Two years ago, media specialist Rüdiger Wischenbart, participated in a panel discussion titled “The Non-English Patient” at the Frankfurt Book Fair. In this presentation, Mr. Wischenbart talked about book translations from English to other languages and vice versa, and the numbers were troubling: 55% to 60% of translations into other languages have English originals, but only 3% to 5% are translated into English.

Koïchiro Matsuura, a Japanese diplomat promoting cultural diversity, uses an example to illustrate what happens with the translation of materials: 70 percent of all books translated into Serbian have English originals. This is troubling because it is important to have a balance in the materials that are available to the public. It is great that American writers can be read in other languages, and people around the world can learn from and enjoy their works, but the American public has limited access to translations from other wonderful authors worldwide.

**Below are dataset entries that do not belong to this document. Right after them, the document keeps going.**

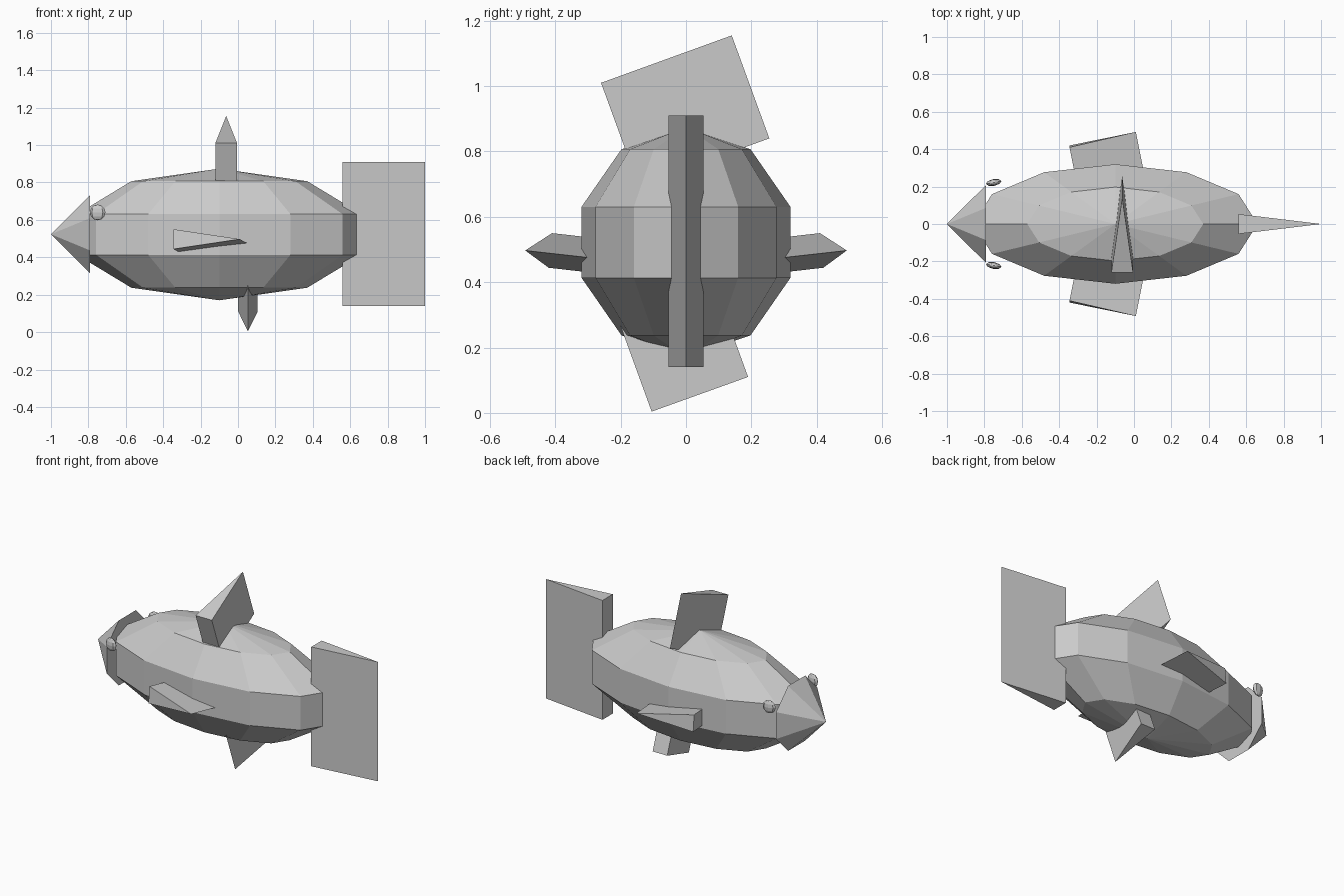
import bpy
import bmesh
import math
from mathutils import Matrix, Vector

cube = bpy.data.objects.get("Cube")
if cube:
    bpy.data.objects.remove(cube, do_unlink=True)

grey = bpy.data.materials.new("plain grey")
grey.use_nodes = True
grey.diffuse_color = (0.6, 0.6, 0.6, 1)
grey.node_tree.nodes["Principled BSDF"].inputs["Base Color"].default_value = (0.6, 0.6, 0.6, 1)


def finish(name, bm):
    """Turn a bmesh into a flat shaded grey object."""
    bmesh.ops.recalc_face_normals(bm, faces=bm.faces)
    mesh = bpy.data.meshes.new(name)
    bm.to_mesh(mesh)
    bm.free()
    mesh.materials.append(grey)
    obj = bpy.data.objects.new(name, mesh)
    bpy.context.collection.objects.link(obj)
    return obj


def ellipsoid(name, centre, radii, segments, rings, turn=Matrix()):
    bm = bmesh.new()
    place = Matrix.Translation(centre) @ turn @ Matrix.Diagonal((*radii, 1))
    bmesh.ops.create_uvsphere(bm, u_segments=segments, v_segments=rings, radius=1, matrix=place)
    return finish(name, bm)


def wedge(name, base, length, thick, span):
    """Triangular prism: blunt at base, sharp at base + length, swept along span."""
    base, length, thick, span = map(Vector, (base, length, thick, span))
    bm = bmesh.new()
    corners = [base + thick, base - thick, base + length]
    face = bm.faces.new([bm.verts.new(c) for c in corners])
    swept = bmesh.ops.extrude_face_region(bm, geom=[face], use_keep_orig=True)["geom"]
    bmesh.ops.translate(bm, vec=span, verts=[v for v in swept if isinstance(v, bmesh.types.BMVert)])
    return finish(name, bm)


# Body
ellipsoid("body", (-0.1, 0, 0.522), (0.8, 0.336, 0.352), 12, 5)

# Pointed snout
bm = bmesh.new()
aim = Matrix.Rotation(math.radians(-90), 4, "Y") @ Matrix.Rotation(math.radians(22.5), 4, "Z")
bmesh.ops.create_cone(bm, cap_ends=True, segments=8, radius1=0.227, radius2=0, depth=0.21,
                      matrix=Matrix.Translation((-0.895, 0, 0.523)) @ aim)
finish("snout", bm)

# Tail, back fin and belly fin
wedge("tail_fin", (0.56, 0, 0.14), (0.44, 0, 0), (0, 0.053, 0), (0, 0, 0.77))
wedge("back_fin", (-0.063, -0.26, 1.01), (0, 0.4, 0.145), (0.058, 0, 0), (0, 0.115, -0.315))
wedge("belly_fin", (0.053, 0.19, 0.11), (0, -0.295, -0.106), (0.052, 0, 0), (0, -0.1, 0.275))

# Paired side fins and eyes
for side, label in ((1, "rear"), (-1, "front")):
    wedge(label + "_side_fin", (-0.345, side * 0.415, 0.497), (0.355, side * 0.077, 0),
          (0, side * -0.005, 0.053), (0.05, side * -0.25, -0.028))
    ellipsoid(label + "_eye", (-0.75, side * 0.222, 0.64), (0.042, 0.018, 0.042), 8, 6,
              Matrix.Rotation(math.radians(side * 10), 4, "Z"))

Organizations and authors around the world are making efforts to change this trend and help writers from other languages get their works known to English speakers. Each November we have an exhibit of translated works at Faulk Central Library, but if you don't want to wait that long, visit us today and check out some books by great authors such as:

Arundhati Roy (India)
Viktor Pelevin (Russia)
Naomi Hirahara (Japan)
Kenzaburo Oe (Japan)
Gao Xinjian (China)
Elfriede Jelinek (Austria)
Naguib Mahfouz (Egypt)
Oriana Fallaci (Italy)
Jamal Mahjoub (Sudan)
Reinaldo Arenas (Cuba)
Gioconda Belli (Nicaragua)
Octavio Paz (Mexico)

among others, enjoy your reading!

No comments: